The research group focusses on biocrystallization processes in dinoflagellates, including calcium carbonate, anhydrous guanine and cellulose and their materials aplication.

For 500 million years algae have shaped our environment by fixing CO2 through the precipitation of minerals. This biomineralization gives rise to a variety of complex architectures with spectacular morphologies. A paradigm example of regularity in biological systems are the highly ordered, porous shells of unicellular dinoflagellates made of calcium carbonate. Their long-range morphological regularity is beyond the reach of current technology.

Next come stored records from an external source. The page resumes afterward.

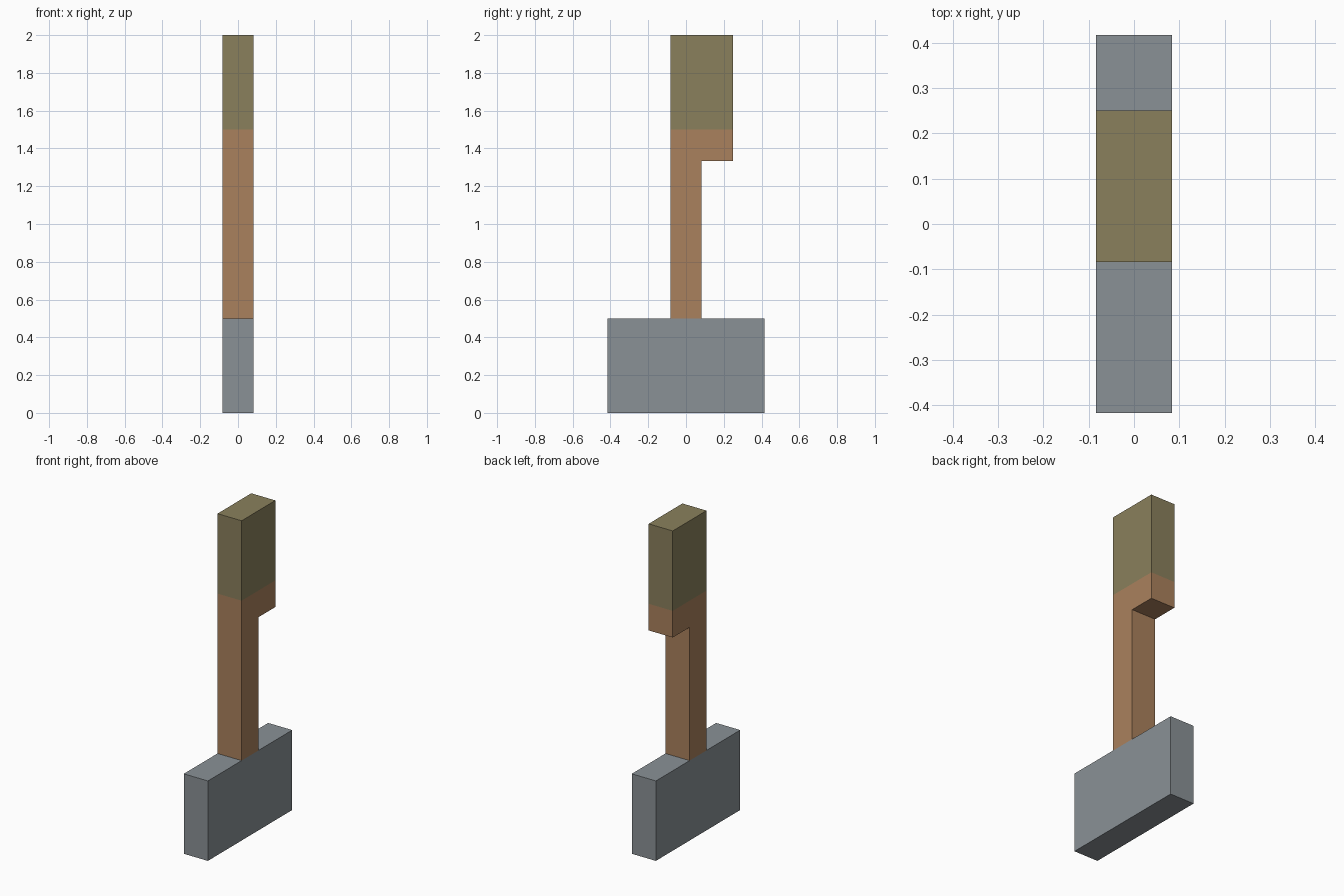
import bpy, bmesh

if "Cube" in bpy.data.objects:
    bpy.data.objects.remove(bpy.data.objects["Cube"])

U = 1 / 12  # half the thickness of the tool


def material(name, srgb):
    m = bpy.data.materials.new(name)
    lin = [((c / 255 + 0.055) / 1.055) ** 2.4 for c in srgb]
    m.diffuse_color = (*lin, 1)
    m.use_nodes = True
    m.node_tree.nodes["Principled BSDF"].inputs["Base Color"].default_value = m.diffuse_color
    return m


grey = material("steel_grey", (138, 145, 150))
brown = material("wood_brown", (170, 129, 93))
olive = material("grip_olive", (138, 128, 92))


def slab(name, profile, mats, split=None):
    """Extrude a (y, z) profile across x; faces above split use the second material."""
    bm = bmesh.new()
    face = bm.faces.new([bm.verts.new((-U, y, z)) for y, z in profile])
    ext = bmesh.ops.extrude_face_region(bm, geom=[face])["geom"]
    bmesh.ops.translate(bm, vec=(2 * U, 0, 0),
                        verts=[v for v in ext if isinstance(v, bmesh.types.BMVert)])
    if split is not None:
        bmesh.ops.bisect_plane(bm, geom=bm.verts[:] + bm.edges[:] + bm.faces[:],
                               plane_co=(0, 0, split), plane_no=(0, 0, 1))
        for f in bm.faces:
            f.material_index = int(f.calc_center_median().z > split)
    bmesh.ops.recalc_face_normals(bm, faces=bm.faces[:])
    me = bpy.data.meshes.new(name)
    bm.to_mesh(me)
    bm.free()
    for m in mats:
        me.materials.append(m)
    ob = bpy.data.objects.new(name, me)
    bpy.context.collection.objects.link(ob)
    return ob


# Wide blade at the bottom
slab("blade", [(-5 * U, 0), (5 * U, 0), (5 * U, 0.5), (-5 * U, 0.5)], [grey])

# Shaft that widens to one side into a grip, with an olive upper part
slab("handle", [(-U, 0.5), (U, 0.5), (U, 16 * U), (3 * U, 16 * U), (3 * U, 2), (-U, 2)],
     [brown, olive], split=1.5)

During the last decades, significant progress has been made in understanding the key biochemical mechanisms responsible for biomineral formation in model organisms like diatoms or coccolithophores. In contrast, the mechanisms that control the intricate mineral construction in dinoflagellates are practically unknown. This is very surprising, because structure formation does not take place in an intracellular, deposition vesicle, but instead in a less controlled, extracellular space, the so-called outer matrix. This makes dinoflagellates a well-suited model system especially in view of biomimetic materials synthesis. Together with the group Lia Addadi and Steve Weiner (Weizmann-Institute of Science) we developed a new dinoflagellate biomineralization model. However, many details of structure morphogenesis are still not understood.

To study calcium carbonate biomineralization in dinoflagellates we combine spectroscopic techniques (ICP-OES, vibrational spectroscopy, NMR, mass spectrometry incl. nano-SIMS) with advanced bioimaging (in vivo-fluorescence, cryo electron microscopy, FIB-SEM-EBSD) as a most promising approach.

In addition, we aim to generate dinoflagellate-based biomaterials. Mesoporous structures are an increasingly important class of materials with high significance in many technological domains. Bio-derived mesoporous systems are even more compelling because of their biocompatibility. For this reason, we aim to combine the biological fundamentals of structure formation with materials applications, especially in catalysis, optics and as functional microcapsules.

Another focus of our work is the function of anhydrous guanine crystals in dinoflagellates. Guanine crystals are used by certain animals, including vertebrates, to produce structural colors or to enhance vision, because of their distinctive reflective properties. Today, about half of the global production of oxygen is carried out by algal photosynthesis in the oceans. In C.operosum aff. the deposits of anhydrous guanine crystals are closely associated with the chloroplast network. We investigate whether the guanine crystals influence the cell’s photosynthetic performance.